Somewhere, there is a yellowing photograph of me wearing a jersey featuring Smurfette playing at a Ms Pac Man video game machine: the kind that took quarters. It was 1982.
The hardware was all clunky and simple, and it was marvelous. No one before us had even seen a VCR, and then suddenly within a few years there were video arcades, and MTV, and home computing. This was the era of Bill Gates proclaiming that 64K ought to be enough for anyone, and all of us nodding in stunned agreement.
The graphics of our first games weren’t sophisticated, and neither were the premises. The most violent game I played was one very much like Angry Birds, called Potty Pigeon, for the Commodore 64. More recently, I have gotten sucked into video games that simulated work: making efficient stacks of odd shapes, keeping electronic animals fed. I can be lulled like the other electronic sheep.
The sorts of uber-violent games marketed to kids more recently, especially to boys, are a different kind of electronic animal. I am especially cynical about first-person shooter games.
The military seems to like these kids playing video games. It makes it easier to teach them how to use the military’s software.
Consider the T-shirt in the image above Exhibit A on the normalization of video game use. It reads: “Computer games don’t affect kids, I mean if Pac-Man affected us as kids, we’d all be running around in darkened rooms, munching magic pills and listening to repetitive music.”
This is why my generation never amounted to anything. Slackers.
Finally, since I am leaning on the internet for my arguments against video culture, here is what Jon Stewart has to say about how useful video game violence is, and to whom:

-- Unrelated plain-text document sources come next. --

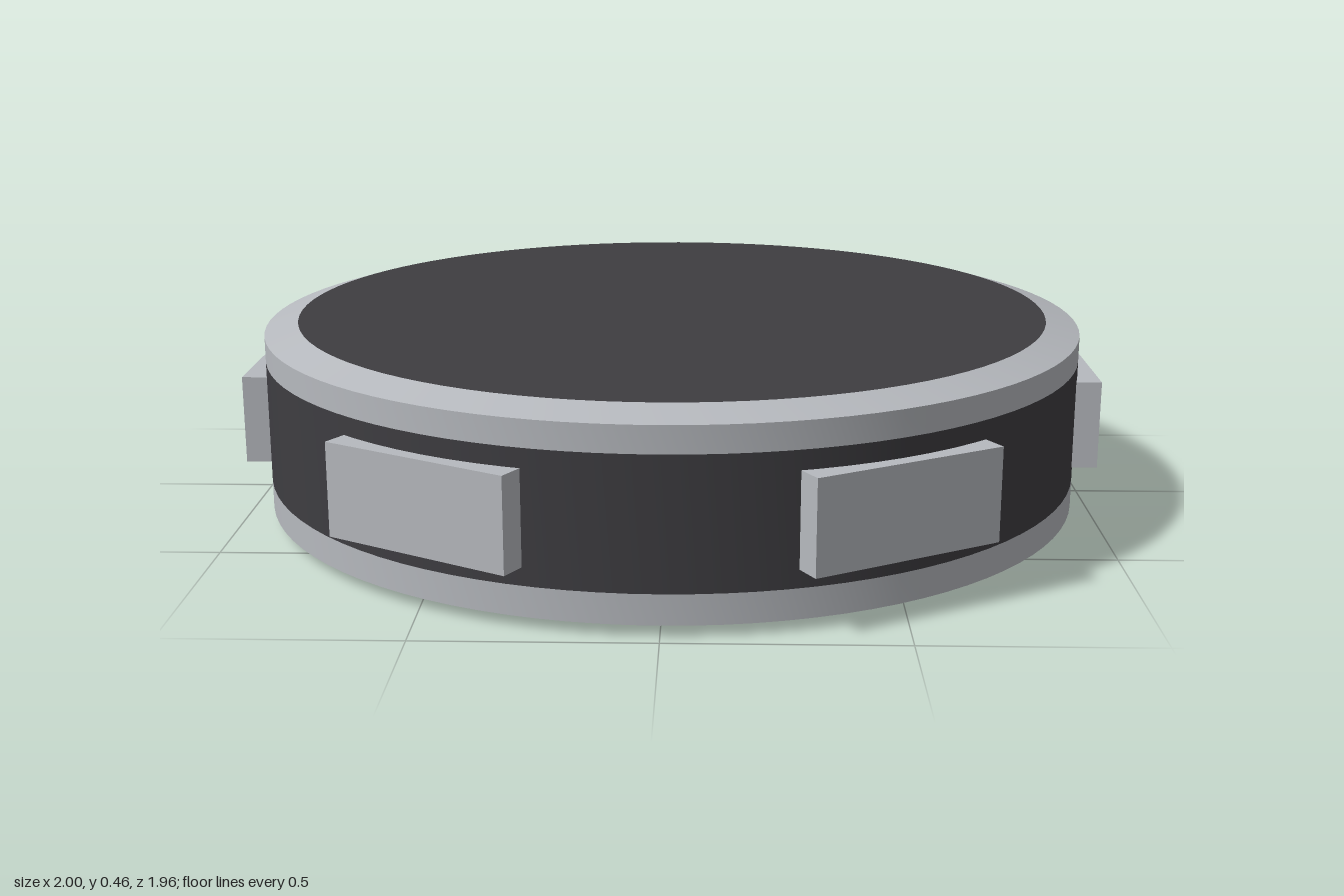
import * as THREE from 'three';
import { toCreasedNormals } from 'three/addons/utils/BufferGeometryUtils.js';

const R = 0.968;      // outer radius
const FACE_R = 0.89;  // radius of the flat faces
const H = 0.46;       // total height
const BEVEL = 0.024;  // bevel height
const LOW = 0.09;     // lower edge of the dark side band
const HIGH = H - 0.083;

export function createModel() {
  const group = new THREE.Group();
  const dark = new THREE.MeshStandardMaterial({ color: 0x3e3d41 });
  const metal = new THREE.MeshStandardMaterial({ color: 0xb6b9be });

  const add = (name, geometry, material) => {
    const mesh = new THREE.Mesh(geometry, material);
    mesh.name = name;
    group.add(mesh);
    return mesh;
  };
  // Profile runs upwards along the outside, as [radius, y]
  const turned = (profile) => toCreasedNormals(
    new THREE.LatheGeometry(profile.map(([r, y]) => new THREE.Vector2(r, y)), 96), 0.2);

  // Dark parts: flat faces and the side band
  add('bottomFace', turned([[0, 0], [FACE_R, 0]]), dark);
  add('sideBand', turned([[R, LOW], [R, HIGH]]), dark);
  add('topFace', turned([[FACE_R, H], [0, H]]), dark);

  // Bevelled metal rims
  add('bottomRim', turned([[FACE_R, 0], [R, BEVEL], [R, LOW]]), metal);
  add('topRim', turned([[R, HIGH], [R, H - BEVEL], [FACE_R, H]]), metal);

  // Six grip blocks around the side
  const block = new THREE.BoxGeometry(0.08, 0.206, 0.45);
  for (let i = 0; i < 6; i++) {
    const a = (i * Math.PI) / 3;
    const grip = add(`gripBlock${i + 1}`, block, metal);
    grip.position.set(0.96 * Math.cos(a), 0.232, -0.96 * Math.sin(a));
    grip.rotation.y = a;
  }
  return group;
}
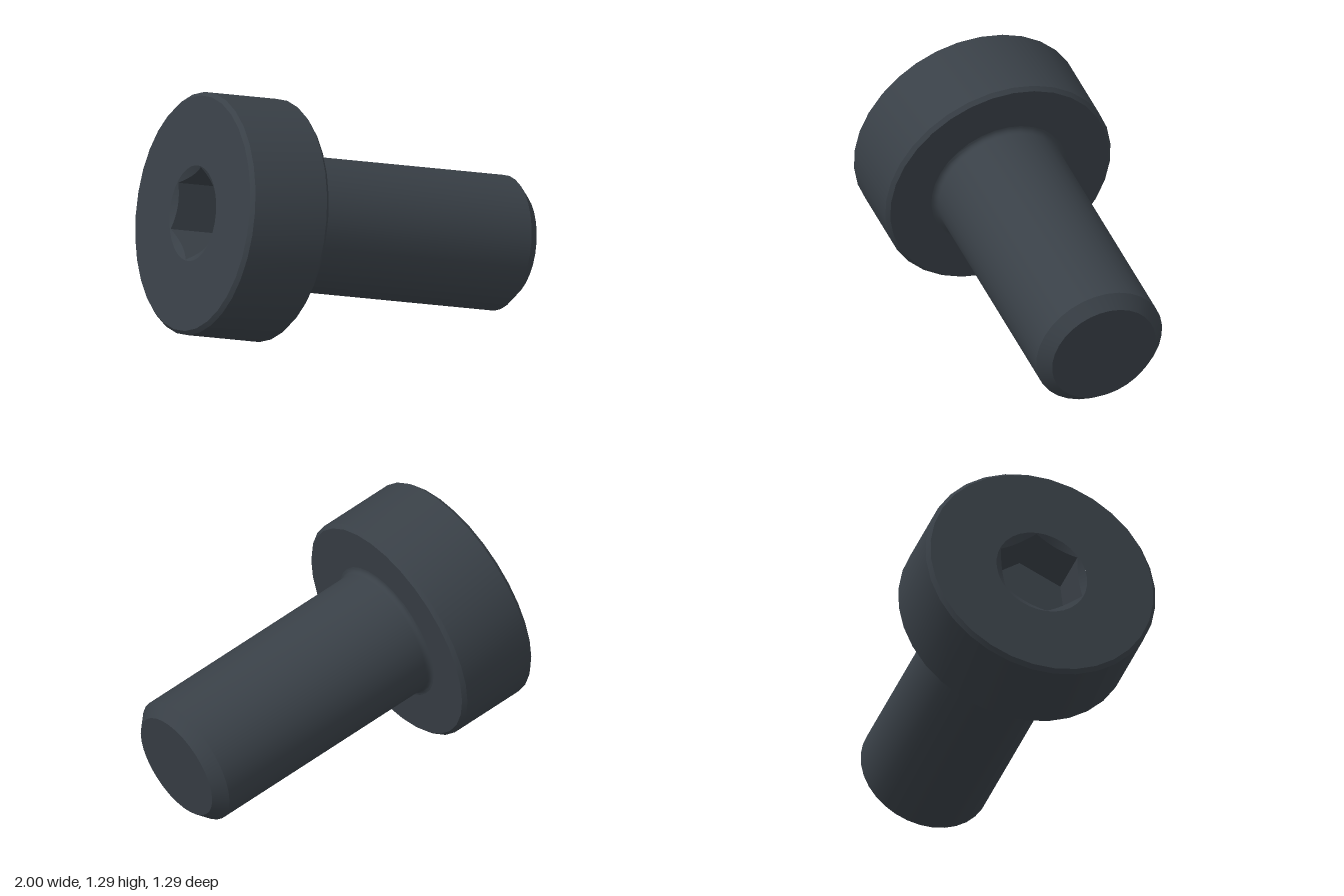
import * as THREE from 'three';
import { toCreasedNormals } from 'three/addons/utils/BufferGeometryUtils.js';

const SEGMENTS = 32;
const RIM = 0.243;          // countersunk socket opening
const HEX = 0.238;          // hexagon corner radius
const SOCKET_DEPTH = 0.26;

const steel = new THREE.MeshStandardMaterial({ color: 0x394047 });
steel.name = 'dark steel';

// Turned part about +y from [radius, height] pairs, listed bottom to top
function turned(name, profile) {
  const points = profile.map(([r, h]) => new THREE.Vector2(r, h));
  const geometry = toCreasedNormals(new THREE.LatheGeometry(points, SEGMENTS), 0.5);
  const mesh = new THREE.Mesh(geometry, steel);
  mesh.name = name;
  return mesh;
}

// Hexagonal recess whose conical countersink cuts scallops into the flats
function hexSocket() {
  const count = 48;
  const rings = [[], [], [], []];
  for (let i = 0; i <= count; i++) {
    const t = (i / count) * Math.PI * 2;
    const fromFlat = (t % (Math.PI / 3)) - Math.PI / 6;
    const r = (HEX * Math.cos(Math.PI / 6)) / Math.cos(fromFlat);
    const at = (radius, h) => [radius * Math.cos(t), h, radius * Math.sin(t)];
    rings[0].push(at(RIM, 0));
    rings[1].push(at(r, (RIM - r) * 0.6));
    rings[2].push(at(r, SOCKET_DEPTH));
    rings[3].push(at(0, SOCKET_DEPTH));
  }
  const positions = [];
  for (let j = 0; j < 3; j++) {
    for (let i = 0; i < count; i++) {
      const a = rings[j][i], b = rings[j][i + 1];
      const c = rings[j + 1][i], d = rings[j + 1][i + 1];
      positions.push(...a, ...b, ...c);
      if (j < 2) positions.push(...b, ...d, ...c);
    }
  }
  const geometry = new THREE.BufferGeometry();
  geometry.setAttribute('position', new THREE.Float32BufferAttribute(positions, 3));
  const mesh = new THREE.Mesh(toCreasedNormals(geometry, 0.4), steel);
  mesh.name = 'hexSocket';
  return mesh;
}

export function createModel() {
  const bolt = new THREE.Group();
  bolt.name = 'bolt';

  // Head: chamfered disc with a round opening in its outer face
  bolt.add(turned('head', [
    [RIM, 0], [0.597, 0], [0.616, 0.02], [0.616, 0.433], [0.597, 0.453], [0.33, 0.453],
  ]));

  // Shank: small fillet under the head, plain cylinder, chamfered tip
  const shaftR = 0.344, fillet = 0.028;
  const shank = [];
  for (let i = 0; i <= 5; i++) {
    const a = (i / 5) * Math.PI / 2;
    shank.push([shaftR + fillet * (1 - Math.sin(a)), 0.453 + fillet * (1 - Math.cos(a))]);
  }
  shank.push([shaftR, 1.766], [0.283, 1.829], [0, 1.829]);
  bolt.add(turned('shank', shank));

  bolt.add(hexSocket());

  // Lay the bolt along its slanted axis, tip toward the lower front right
  const axis = new THREE.Vector3(1, -0.2094, 0.2094).normalize();
  const side = new THREE.Vector3(0, 0, 1).addScaledVector(axis, -axis.z).normalize();
  const down = new THREE.Vector3().crossVectors(axis, side);
  bolt.quaternion.setFromRotationMatrix(new THREE.Matrix4().makeBasis(down, axis, side));
  bolt.position.set(-0.834, 0.695, -0.045);

  const model = new THREE.Group();
  model.name = 'socketHeadBolt';
  model.add(bolt);
  return model;
}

“Maybe we should always show pictures. Bin Laden, pictures of our wounded service people, pictures of maimed innocent civilians. We can only make decisions about war if we see what war actually is—and not as a video game where bodies quickly disappear leaving behind a shiny gold coin.” (Source: The Crazy Left.)